Books Building Brains to Butt out Bullies - an initiative by the Public Relations Committee
These books are now in each school library.
The Bully Blockers Club by Teresa Bateman
Lotty Raccoon is excited to start the school year. She has a new teacher, shoes, and a backpack. But when Grizzly Grant begins to bully, her enthusiasm wanes. She tries different methods to make him stop, and initiates a club for other tormented targets.
Say Something by Peggy Moss
A girl stands silent when classmates are bullied, then learns her lesson when no-one helps her when she is attacked. Illustrations reflect a diverse student population. This book eloquently explores a common trend in today's schools, and suggests a worthy solution - say something.
Is It Because? by Tony Ross
What makes Peregrine Ffrogg a bully? A boy and his dog wonder why Ffrogg constantly gives them trouble. Is it his name, or that he looks like a dog? A story to soothe the hurts of bullies and the bullied.
Missing Matthew by Kristyn Dunnion
Matthew Stein is a recent arrival in a small town where nobody gets involved in anyone else's business. His presence and absence at school is really only noted by Matthew, a member of the Rebel Squad and the bullies who taunt him daily. When Matthew goes missing, the Rebel Rescue Squad makes his case a priority, and it is they who discover that most of the assumptions made about his disappearance are wrong. It turns out that the mystery that lies at the center of the adult relationship in the town is also key to the mystery surrounding Matthew. Hilarious and thoughtful, this novel from a new author will charm readers with its insight into the lives of children.
Stitches by Glen Huser
When Travis finally begins junior high, some things in his life get better, but others get much worse. Travis is a different kind of kid, and at his age different does not go over well with one's peers. He lives with his eccentric aunt and uncle in a trailer full of little kids, his best friend is disabled and lives with her wild biker brothers, and to make him an even bigger target, he dreams of being a puppeteer. Now surviving the nasty taunts and attacks of bullies has become a part of his every day reality. Will things erupt into violence before the play is complete? Winner of the 2003 Governor General Award for Children's Literature.
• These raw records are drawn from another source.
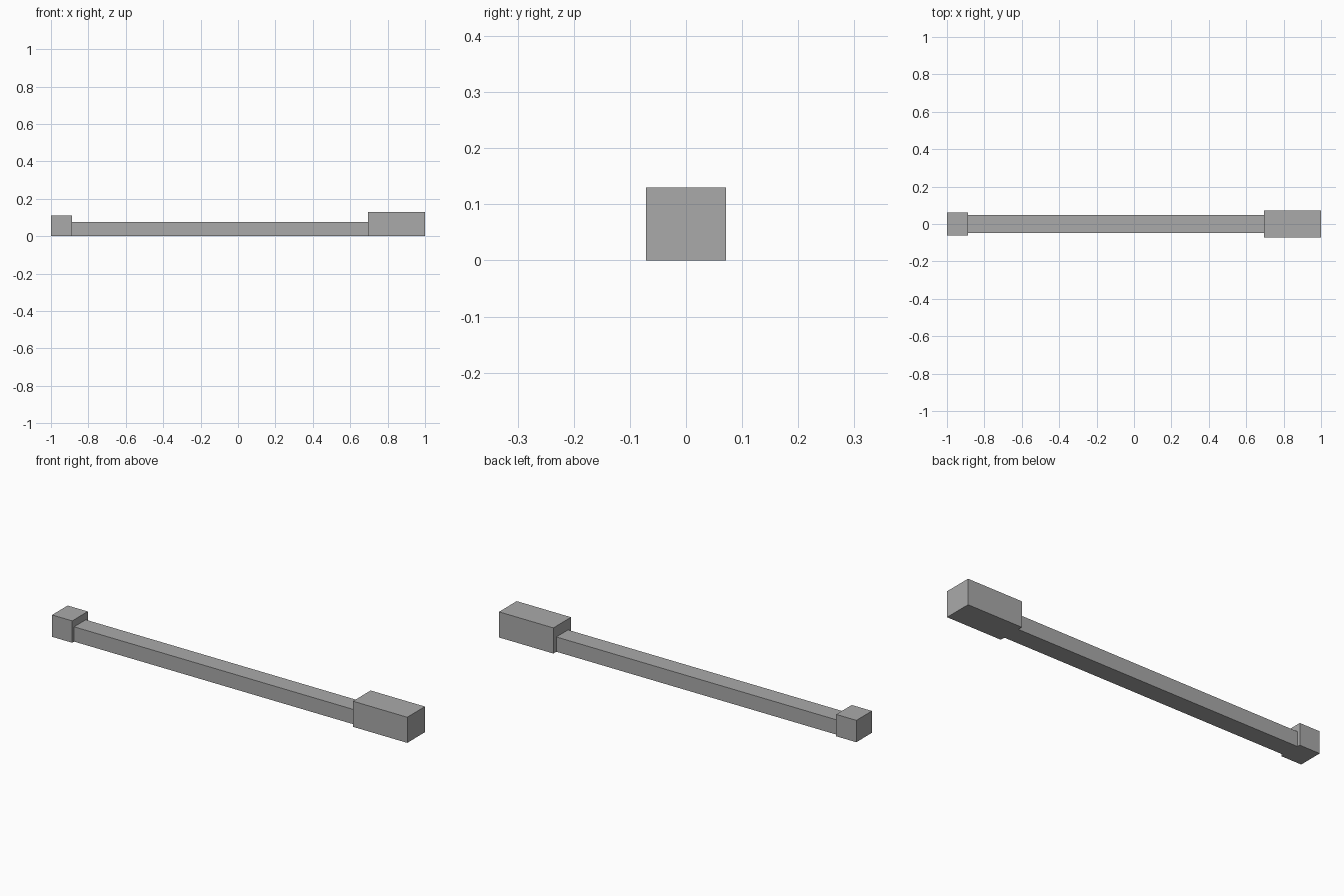
import bpy

cube = bpy.data.objects.get("Cube")
if cube:
    bpy.data.objects.remove(cube, do_unlink=True)

# Single grey material
GREY = (0.40, 0.40, 0.40, 1.0)
grey = bpy.data.materials.new("plain_grey")
grey.use_nodes = True
grey.diffuse_color = GREY
grey.node_tree.nodes["Principled BSDF"].inputs["Base Color"].default_value = GREY


def box(name, x0, x1, width, height):
    """Flat-sided box standing on z = 0 and centred on y = 0."""
    bpy.ops.mesh.primitive_cube_add(size=1, location=(0, 0, 0))
    ob = bpy.context.object
    ob.name = ob.data.name = name
    for v in ob.data.vertices:
        v.co.x = x0 + (v.co.x + 0.5) * (x1 - x0)
        v.co.y *= width
        v.co.z = (v.co.z + 0.5) * height
    ob.data.materials.append(grey)
    return ob


# Long bar with a small block at one end and a larger one at the other
box("small_end_block", -1.0, -0.887, 0.125, 0.111)
box("long_bar", -0.887, 0.695, 0.094, 0.075)
box("large_end_block", 0.695, 1.0, 0.142, 0.13)
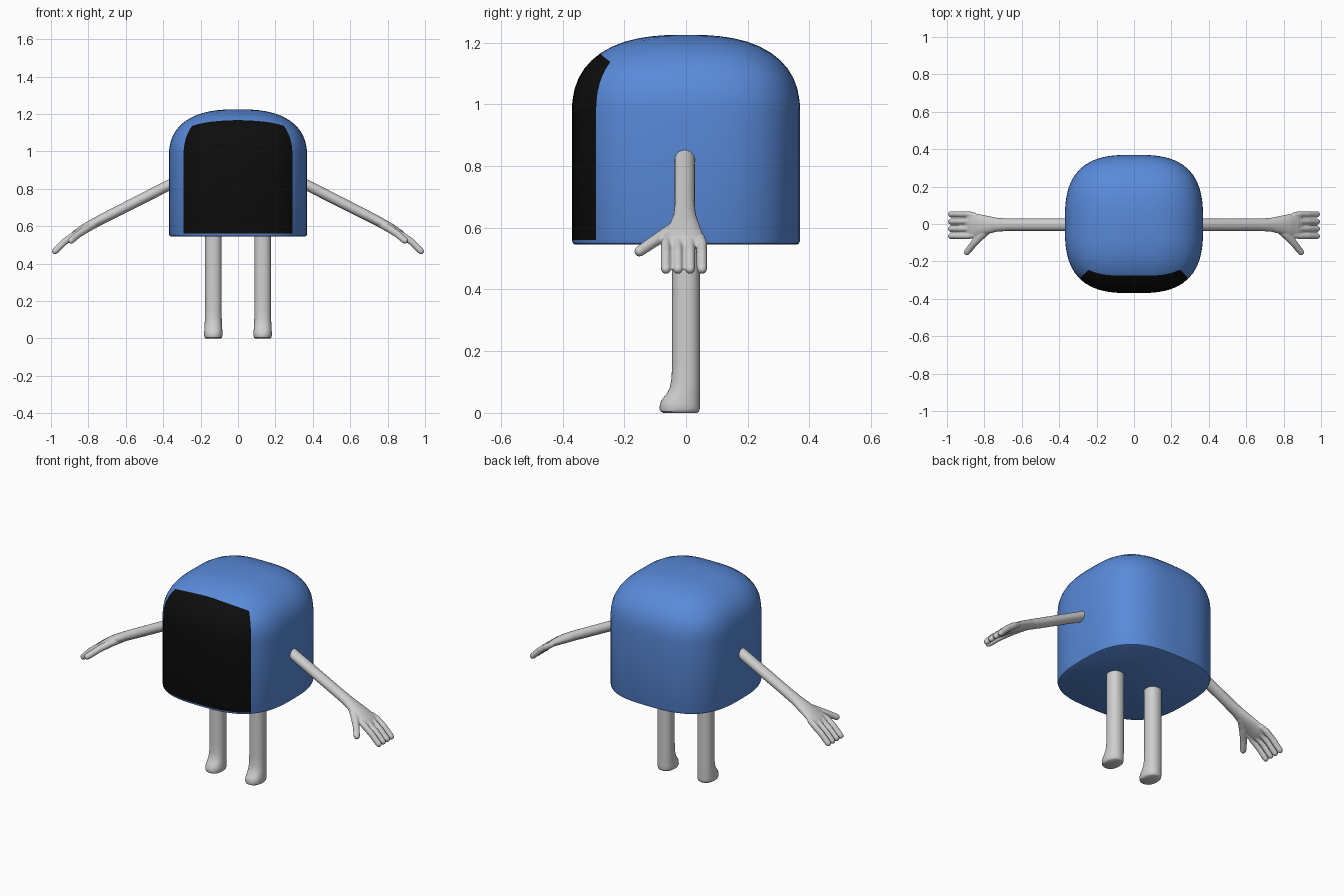
import bpy, bmesh, math
from mathutils import Vector

if "Cube" in bpy.data.objects:
    bpy.data.objects.remove(bpy.data.objects["Cube"])


def material(name, rgb):
    m = bpy.data.materials.new(name)
    m.diffuse_color = (*rgb, 1)
    m.use_nodes = True
    m.node_tree.nodes["Principled BSDF"].inputs["Base Color"].default_value = m.diffuse_color
    return m


BLUE = material("blue", (0.10, 0.255, 0.70))
BLACK = material("black", (0.004, 0.004, 0.004))
GREY = material("light grey", (0.62, 0.62, 0.62))


def loft(bm, rings):
    """Skin a list of equal-length point rings and cap both ends."""
    vs = [[bm.verts.new(p) for p in r] for r in rings]
    n = len(vs[0])
    for a, b in zip(vs, vs[1:]):
        for k in range(n):
            bm.faces.new((a[k], a[(k + 1) % n], b[(k + 1) % n], b[k]))
    bm.faces.new(vs[0][::-1])
    bm.faces.new(vs[-1])


def finish(bm, name, mats):
    bmesh.ops.recalc_face_normals(bm, faces=bm.faces)
    me = bpy.data.meshes.new(name)
    bm.to_mesh(me)
    bm.free()
    for m in mats:
        me.materials.append(m)
    ob = bpy.data.objects.new(name, me)
    bpy.context.collection.objects.link(ob)
    bpy.ops.object.select_all(action='DESELECT')
    ob.select_set(True)
    bpy.context.view_layer.objects.active = ob
    bpy.ops.object.shade_smooth_by_angle(angle=math.radians(40))
    return ob


def squircle(ang, n):
    c, s = math.cos(ang), math.sin(ang)
    r = (abs(c) ** n + abs(s) ** n) ** (-1 / n)
    return r * c, r * s


# Body: rounded-square rings, domed top, black front panel
N, Z0, TOP, PANEL = 64, 0.97, 1.225, 1.167


def dome_radius(z):
    u = max(0, (z - Z0) / (TOP - Z0))
    return 0.37 * (1 - u ** 2.4) ** (1 / 2.6)


zs = [0.56, 0.97, 1.01, 1.05, 1.085, 1.115, 1.143, PANEL,
      1.187, 1.203, 1.213, 1.22, 1.2235, 1.2248]
rings = []
for s, z in ((0.358, 0.545), (0.366, 0.549)):
    rings.append([(s * x, s * y, z) for x, y in
                  (squircle(math.tau * k / N, 2.9) for k in range(N))])
for z in zs:
    bump = max(0, (z - Z0) / (PANEL - Z0)) if z <= PANEL else (TOP - z) / (TOP - PANEL)
    ring = []
    for k in range(N):
        x, y = squircle(math.tau * k / N, 2.9)
        w = (min(abs(x), abs(y)) / max(abs(x), abs(y))) ** 2
        zz = z - 0.03 * w * bump          # rings dip at the corners
        s = dome_radius(zz)
        ring.append((s * x, s * y, zz))
    rings.append(ring)
bm = bmesh.new()
loft(bm, rings)
bm.faces.ensure_lookup_table()
first, last = 2, 2 + zs.index(PANEL)
for j in range(first, last):
    for k in range(N * 5 // 8, N * 7 // 8):
        bm.faces[j * N + k].material_index = 1
finish(bm, "body", [BLUE, BLACK])

# Legs with short feet: (z, half width, front y, back y)
leg = [(0.0, 0.040, -0.074, 0.036), (0.004, 0.046, -0.082, 0.042),
       (0.014, 0.049, -0.086, 0.045), (0.030, 0.049, -0.084, 0.045),
       (0.045, 0.048, -0.077, 0.045), (0.060, 0.047, -0.064, 0.045),
       (0.080, 0.046, -0.053, 0.045), (0.110, 0.045, -0.047, 0.045),
       (0.160, 0.045, -0.045, 0.045), (0.600, 0.045, -0.045, 0.045)]
bm = bmesh.new()
loft(bm, [[(0.132 + w * x, (f + b) / 2 + (b - f) / 2 * y, z) for x, y in
           (squircle(math.tau * k / 28, 2.3) for k in range(28))]
          for z, w, f, b in leg])
legs = finish(bm, "legs", [GREY])
legs.modifiers.new("mirror", 'MIRROR').use_mirror_merge = False


def tube(bm, pts, sides=20):
    """Oval tube through (x, y, z, half width, half thickness), rounded tip."""
    cen = [Vector(p[:3]) for p in pts]
    rad = [p[3:] for p in pts]
    d = (cen[-1] - cen[-2]).normalized()
    end, (ea, eb) = cen[-1].copy(), rad[-1]
    for f in (0.5, 0.8, 0.97):            # hemispherical tip
        cen.append(end + d * eb * f)
        q = math.sqrt(1 - f * f)
        rad.append((ea * q, eb * q))
    rings = []
    for i, c in enumerate(cen):
        t = (cen[min(i + 1, len(cen) - 1)] - cen[max(i - 1, 0)]).normalized()
        side = Vector((0.45, 0, 0.9)).cross(t).normalized()
        nrm = t.cross(side)
        a, b = rad[i]
        rings.append([c + side * a * math.cos(math.tau * k / sides)
                      + nrm * b * math.sin(math.tau * k / sides)
                      for k in range(sides)])
    loft(bm, rings)


# Arms: forearm and palm, four fingers and a thumb fused together
bm = bmesh.new()
tube(bm, [(0.30, -0.004, 0.855, 0.033, 0.029), (0.66, -0.004, 0.672, 0.033, 0.028),
          (0.73, -0.004, 0.637, 0.037, 0.027), (0.79, -0.005, 0.605, 0.050, 0.026),
          (0.83, -0.006, 0.583, 0.060, 0.024), (0.87, -0.007, 0.558, 0.068, 0.020),
          (0.89, -0.007, 0.544, 0.066, 0.014)])
for y in (-0.065, -0.026, 0.013, 0.052):
    tube(bm, [(0.85, y * 0.9, 0.570, 0.014, 0.015), (0.885, y, 0.548, 0.0165, 0.018),
              (0.93, y, 0.515, 0.0165, 0.018), (0.978, y, 0.467, 0.0165, 0.017)], 16)
tube(bm, [(0.76, -0.010, 0.612, 0.024, 0.020), (0.81, -0.052, 0.587, 0.025, 0.021),
          (0.855, -0.103, 0.556, 0.019, 0.019), (0.892, -0.150, 0.524, 0.017, 0.018)], 16)
arms = finish(bm, "arms", [GREY])
rm = arms.modifiers.new("fuse", 'REMESH')
rm.mode = 'VOXEL'
rm.voxel_size = 0.004
rm.use_smooth_shade = True
sm = arms.modifiers.new("soften", 'SMOOTH')
sm.factor = 0.5
sm.iterations = 4
arms.modifiers.new("mirror", 'MIRROR').use_mirror_merge = False
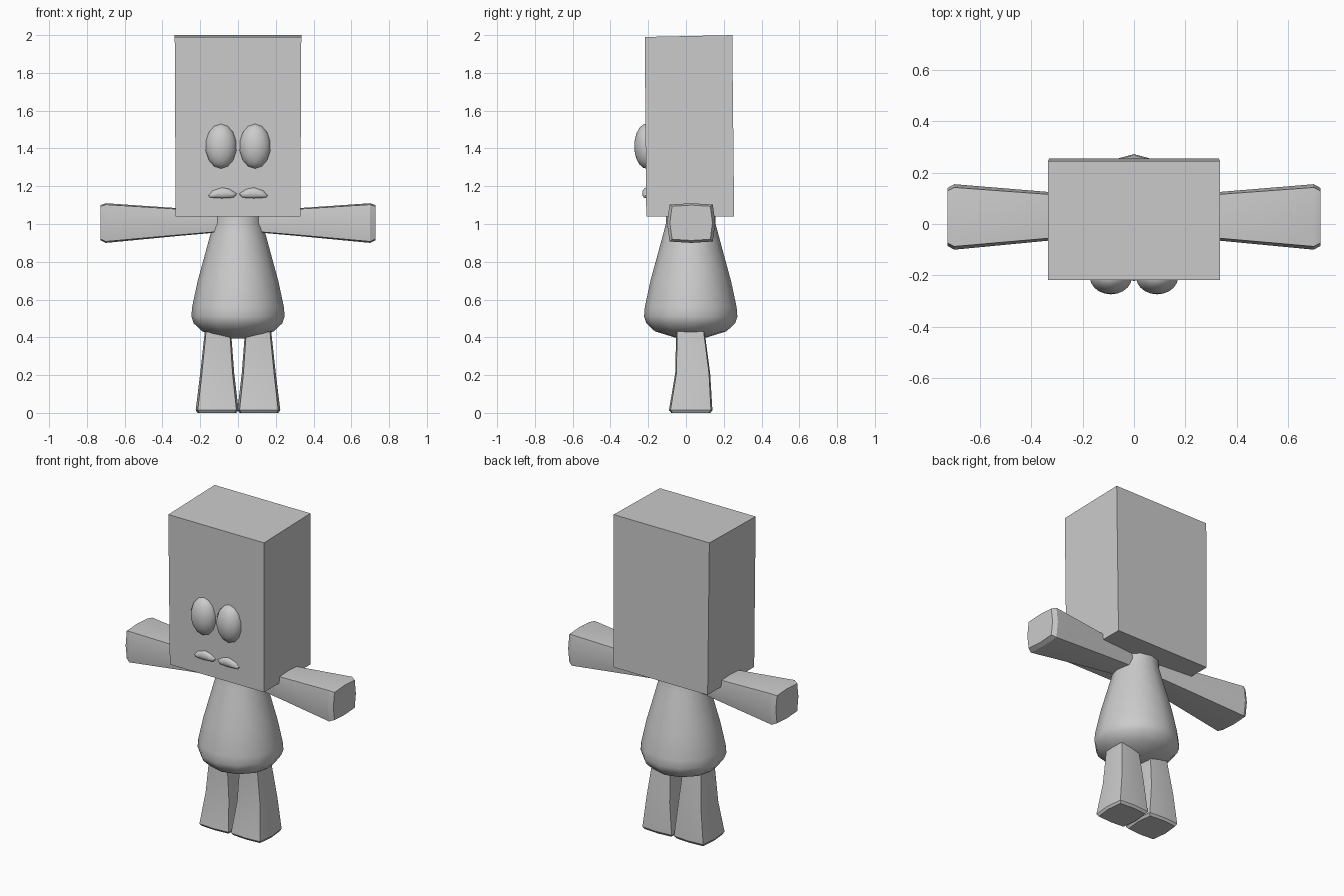
import bpy, bmesh, math
from mathutils import Vector

if "Cube" in bpy.data.objects:
    bpy.data.objects.remove(bpy.data.objects["Cube"])


def loft(name, rings, angle=35, caps=True):
    """Skin a list of equal-length point rings and close both ends."""
    bm = bmesh.new()
    loops = [[bm.verts.new(p) for p in ring] for ring in rings]
    n = len(loops[0])
    for a, b in zip(loops, loops[1:]):
        for i in range(n):
            j = (i + 1) % n
            bm.faces.new((a[i], a[j], b[j], b[i]))
    bm.faces.new(loops[0])
    bm.faces.new(loops[-1])
    bmesh.ops.recalc_face_normals(bm, faces=bm.faces)
    me = bpy.data.meshes.new(name)
    bm.to_mesh(me)
    bm.free()
    ob = bpy.data.objects.new(name, me)
    bpy.context.collection.objects.link(ob)
    smooth(ob, angle)
    return ob


def smooth(ob, angle):
    bpy.ops.object.select_all(action='DESELECT')
    ob.select_set(True)
    bpy.context.view_layer.objects.active = ob
    bpy.ops.object.shade_smooth_by_angle(angle=math.radians(angle))


# Slightly bulged square with eight points, used for limbs
SQUIRCLE = [(-.9, -.93), (0, -1), (.9, -.93), (1, 0),
            (.9, .93), (0, 1), (-.9, .93), (-1, 0)]


def section(u0, u1, v0, v1):
    cu, cv, ru, rv = (u0 + u1) / 2, (v0 + v1) / 2, (u1 - u0) / 2, (v1 - v0) / 2
    return [(cu + u * ru, cv + v * rv) for u, v in SQUIRCLE]


# Head: tall box, leaning slightly forward, sloped top
head = [[(-.33, -.21, 1.04), (.33, -.21, 1.04), (.33, .255, 1.04), (-.33, .255, 1.04)],
        [(-.335, -.218, 1.99), (.335, -.218, 1.99), (.335, .245, 2), (-.335, .245, 2)]]
loft("head", head, 20)

# Body: pear-shaped lathe
profile = [(.07, .395), (.19, .432), (.235, .475), (.247, .51), (.243, .56), (.213, .70),
           (.172, .85), (.145, .95), (.132, 1.0), (.127, 1.10)]
body = [[(r * math.sin(i * math.pi / 6), .025 + r * math.cos(i * math.pi / 6), z)
         for i in range(12)] for r, z in profile]
loft("body", body, 40)

# Limb stations: distance along limb, then cross-section extents
ARM = [(.09, -.045, .105, .957, 1.068), (.335, -.065, .125, .935, 1.085),
       (.70, -.10, .155, .90, 1.11), (.727, -.085, .14, .913, 1.10)]
LEG = [(0, .008, .215, -.078, .13), (.015, -.003, .224, -.09, .14),
       (.21, .02, .20, -.057, .128), (.42, .036, .177, -.052, .10),
       (.47, .04, .172, -.05, .095)]
# Mouth lobe outline (x, z)
LIP = [(.005, 1.16), (.022, 1.14), (.085, 1.136), (.15, 1.14), (.157, 1.15),
       (.135, 1.176), (.085, 1.193), (.045, 1.185)]

for side, s in (("left", -1), ("right", 1)):
    loft(side + "_arm", [[(s * x, y, z) for y, z in section(*e)] for x, *e in ARM], 28)
    loft(side + "_leg", [[(s * x, y, z) for x, y in section(*e)] for z, *e in LEG], 28)

    # Mouth lobe: domed outline on the face
    rings = []
    for k, y in ((1, -.20), (1, -.212), (.85, -.222), (.5, -.229)):
        rings.append([(s * (.082 + (x - .082) * k), y, 1.16 + (z - 1.16) * k) for x, z in LIP])
    loft(side + "_mouth", rings, 40)

    # Eye: squashed ball set into the face
    bpy.ops.mesh.primitive_uv_sphere_add(segments=14, ring_count=10, radius=1,
                                         location=(s * .09, -.207, 1.412),
                                         rotation=(math.pi / 2, 0, 0))
    eye = bpy.context.object
    eye.name = side + "_eye"
    eye.scale = (.084, .12, .067)
    smooth(eye, 60)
Dork on the Run by Carol Gorman
Dorks and cool kids alike should get ready to resume rooting for this irresistible underdog whose foray into the perplexing politics of a middle school election are as insightful as they are hilarious. Jerry Flack is running against Gabe, an opponent willing to go to any lengths to win the election. While Jerry handles the abuse of his tormentor, a subplot about a third grader who is bullying his little sister is integrated into the novel. In both cases, children will react to the treatment of the Flacks and to the way they deal with being the object of such unwanted attention.
Owen Foote, Frontiersman by Stephanie Greene
Nobody could love the woods more than Owen Foote, except maybe his idol Daniel Boone or his best friend Joseph. In this story, Owen builds a treehouse in a neighbour's woods and discovers how to overcome bullies with his brains and the support of this family.
My Dog, Cat by Marty Crisp
In contemporary suburbia, fourth-grade Abbie dog-sits for his aunt's Yorkshire terrier. Already picked on by the school bully, he hates the thought of escalated teasing when out in public with a sissy dog. However, bonding begins when he rescues Catullus from being dressed as a doll and, of course, boy and dog are totally attached at book's end when Cat catches a robber and stands up to the bully and his Akita. The tale is sweet, if predictable. True dog lovers will enjoy the story, as well as the advice on dog shopping in the afterword.
Who The Man by Chris Lynch
At 13, Earl is bigger and physically more mature than the other kids in his school, and he doesn't hesitate to use violence to handle conflicts. His tough-talking father actually eggs him on and encourages him to take care of himself. The novel follows a week in the boy's life after he has been suspended from school for fighting. In a rhythmic first-person narration, Lynch gets inside the head of the type of student who exists in many schools-the misunderstood kid whose confusion and anger gets him pegged as a brute and a bully, yet hidden beneath are layers of sensitivity, vulnerability, and loneliness. Readers are privy to Earl's confused thoughts about his parents, religion, his one friend, and an older girl on whom he has a crush. During that same week, he shows the first inklings of a new understanding of the world, learning that most situations are not black and white, and right and wrong are not defined in terms of absolutes.